Bank Holiday weekends often find us heading North, away from the crowds, towards the quieter parts of North East Cumbria. This Easter was no different and we took a trip up to Lanercost Priory and Talkin Tarn.
Lanercost Priory is one of our favourite ruins, and the Parish Church, next door to the ruined Priory, has some stunning furnishings and windows. The Church - dedicated to St Mary Magdalene - was built in the 12th or 13th Century, with stones from the nearby Hadrian's Wall.
There are a number of stained glass windows designed by Edward Burne-Jones and William Morris.
In addition there is a beautiful Dossal, designed by William Morris and embroidered by the ladies of the Parish, and Morris's daughter, May Morris. The Dossal was commissioned by George Howard, 9th Earl of Carlisle, who lived at nearby Naworth Castle and was a patron of the arts and a keen supporter of the Arts and Crafts movement. George Howard was close friends with William Morris and Edward Burne-Jones, and this friendship is the reason why there are some many outstanding examples of Arts and Crafts and Pre-Raphaelite art, in and around the Carlisle area.
On this visit we spotted the Evie Hone Window. Evie Hone was an Irish artist who became friends with Winifred Nicholson, when they were both students at the Byam Shaw School of Art. They were lifelong friends, often visiting each others homes. When Winifred's mother Cecilia Roberts died, Winifred asked Evie to make a window in Cecilia's memory. Winifred suggested that Cecilia could be wearing a blue dress, but Evie, who knew Cecilia from her visits to Winifred, said that blue was not her colour.
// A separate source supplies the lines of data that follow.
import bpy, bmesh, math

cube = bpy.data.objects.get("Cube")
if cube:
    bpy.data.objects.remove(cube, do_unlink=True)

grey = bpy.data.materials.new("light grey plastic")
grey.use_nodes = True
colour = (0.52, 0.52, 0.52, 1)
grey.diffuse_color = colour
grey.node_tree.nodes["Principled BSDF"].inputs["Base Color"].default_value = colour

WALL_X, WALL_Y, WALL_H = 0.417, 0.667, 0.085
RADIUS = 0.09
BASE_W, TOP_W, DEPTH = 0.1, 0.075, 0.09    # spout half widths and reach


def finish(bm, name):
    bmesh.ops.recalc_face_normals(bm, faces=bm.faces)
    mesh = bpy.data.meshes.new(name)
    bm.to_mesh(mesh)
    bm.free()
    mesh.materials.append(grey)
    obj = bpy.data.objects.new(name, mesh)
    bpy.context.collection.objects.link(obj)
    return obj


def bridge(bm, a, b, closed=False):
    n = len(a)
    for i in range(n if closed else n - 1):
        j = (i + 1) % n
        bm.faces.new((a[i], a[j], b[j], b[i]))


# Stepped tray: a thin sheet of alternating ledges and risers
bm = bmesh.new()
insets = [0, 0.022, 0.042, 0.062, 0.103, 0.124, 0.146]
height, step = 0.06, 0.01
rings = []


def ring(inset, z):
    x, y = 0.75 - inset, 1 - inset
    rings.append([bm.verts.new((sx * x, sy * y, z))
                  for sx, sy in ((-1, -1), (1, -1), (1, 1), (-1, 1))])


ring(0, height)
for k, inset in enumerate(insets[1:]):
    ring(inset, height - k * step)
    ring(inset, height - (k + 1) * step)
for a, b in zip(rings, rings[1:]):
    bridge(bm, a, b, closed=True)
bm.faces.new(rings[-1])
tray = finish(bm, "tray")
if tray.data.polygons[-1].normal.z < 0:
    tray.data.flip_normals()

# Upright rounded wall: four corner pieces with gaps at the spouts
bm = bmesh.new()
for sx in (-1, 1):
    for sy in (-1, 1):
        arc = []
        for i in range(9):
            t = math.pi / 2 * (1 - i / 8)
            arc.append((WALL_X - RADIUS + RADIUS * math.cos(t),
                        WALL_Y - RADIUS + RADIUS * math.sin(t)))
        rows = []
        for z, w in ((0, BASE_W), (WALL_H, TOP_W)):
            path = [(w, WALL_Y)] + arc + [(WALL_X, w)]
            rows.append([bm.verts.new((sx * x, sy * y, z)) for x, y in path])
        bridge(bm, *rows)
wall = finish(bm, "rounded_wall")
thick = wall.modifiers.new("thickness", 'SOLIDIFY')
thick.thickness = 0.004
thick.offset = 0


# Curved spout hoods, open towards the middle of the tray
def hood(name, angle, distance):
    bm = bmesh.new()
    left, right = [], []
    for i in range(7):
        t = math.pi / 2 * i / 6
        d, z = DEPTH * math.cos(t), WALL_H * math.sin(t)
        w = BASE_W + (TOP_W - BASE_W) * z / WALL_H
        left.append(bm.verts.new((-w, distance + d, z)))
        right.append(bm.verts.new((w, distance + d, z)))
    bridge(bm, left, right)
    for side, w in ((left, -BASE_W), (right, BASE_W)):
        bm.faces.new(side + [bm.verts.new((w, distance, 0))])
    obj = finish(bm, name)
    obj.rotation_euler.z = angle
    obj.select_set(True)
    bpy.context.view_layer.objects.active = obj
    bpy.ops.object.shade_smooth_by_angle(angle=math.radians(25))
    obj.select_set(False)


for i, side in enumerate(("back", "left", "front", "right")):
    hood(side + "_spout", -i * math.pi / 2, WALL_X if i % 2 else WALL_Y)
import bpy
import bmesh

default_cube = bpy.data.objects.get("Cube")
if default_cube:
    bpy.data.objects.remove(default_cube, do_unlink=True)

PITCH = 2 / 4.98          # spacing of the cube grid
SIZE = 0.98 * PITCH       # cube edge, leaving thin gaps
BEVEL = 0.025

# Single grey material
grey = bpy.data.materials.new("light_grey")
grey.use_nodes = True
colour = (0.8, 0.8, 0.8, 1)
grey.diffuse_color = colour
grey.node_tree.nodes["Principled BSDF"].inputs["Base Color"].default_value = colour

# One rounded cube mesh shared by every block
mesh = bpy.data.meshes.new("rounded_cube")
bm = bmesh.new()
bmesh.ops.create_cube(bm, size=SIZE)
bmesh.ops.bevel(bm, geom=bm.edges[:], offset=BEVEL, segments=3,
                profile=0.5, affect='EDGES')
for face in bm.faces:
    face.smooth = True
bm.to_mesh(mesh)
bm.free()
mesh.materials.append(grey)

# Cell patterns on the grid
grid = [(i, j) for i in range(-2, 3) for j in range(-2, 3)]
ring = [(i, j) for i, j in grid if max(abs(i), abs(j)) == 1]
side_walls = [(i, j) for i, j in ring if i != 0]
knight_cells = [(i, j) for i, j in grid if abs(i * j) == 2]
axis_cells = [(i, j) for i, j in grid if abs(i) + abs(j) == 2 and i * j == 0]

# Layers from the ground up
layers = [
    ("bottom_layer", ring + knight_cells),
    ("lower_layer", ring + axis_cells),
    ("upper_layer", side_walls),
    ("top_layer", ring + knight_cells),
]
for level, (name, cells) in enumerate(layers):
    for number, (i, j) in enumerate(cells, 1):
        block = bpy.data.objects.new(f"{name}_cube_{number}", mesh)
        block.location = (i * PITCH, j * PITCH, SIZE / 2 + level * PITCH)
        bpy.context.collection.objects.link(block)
Evie chose red. St Cecilia is the patron saint of music which is why she is holding an instrument ready to play. Knowing Winifred Nicholson's work it seems likely that the flowers have not blossomed by chance at Cecilia's feet.
We thoroughly enjoyed our visit to Lanercost, especially with all the connections to the Arts and Crafts, Pre-Raphaelites and Winifred Nicholson. There is even a connection, through the Dossal, with Christine Boyce, the stained glass artist who created the memorial window to William Nicholson, in Millom Church.
Such richness in a quiet and isolated part of Cumbria.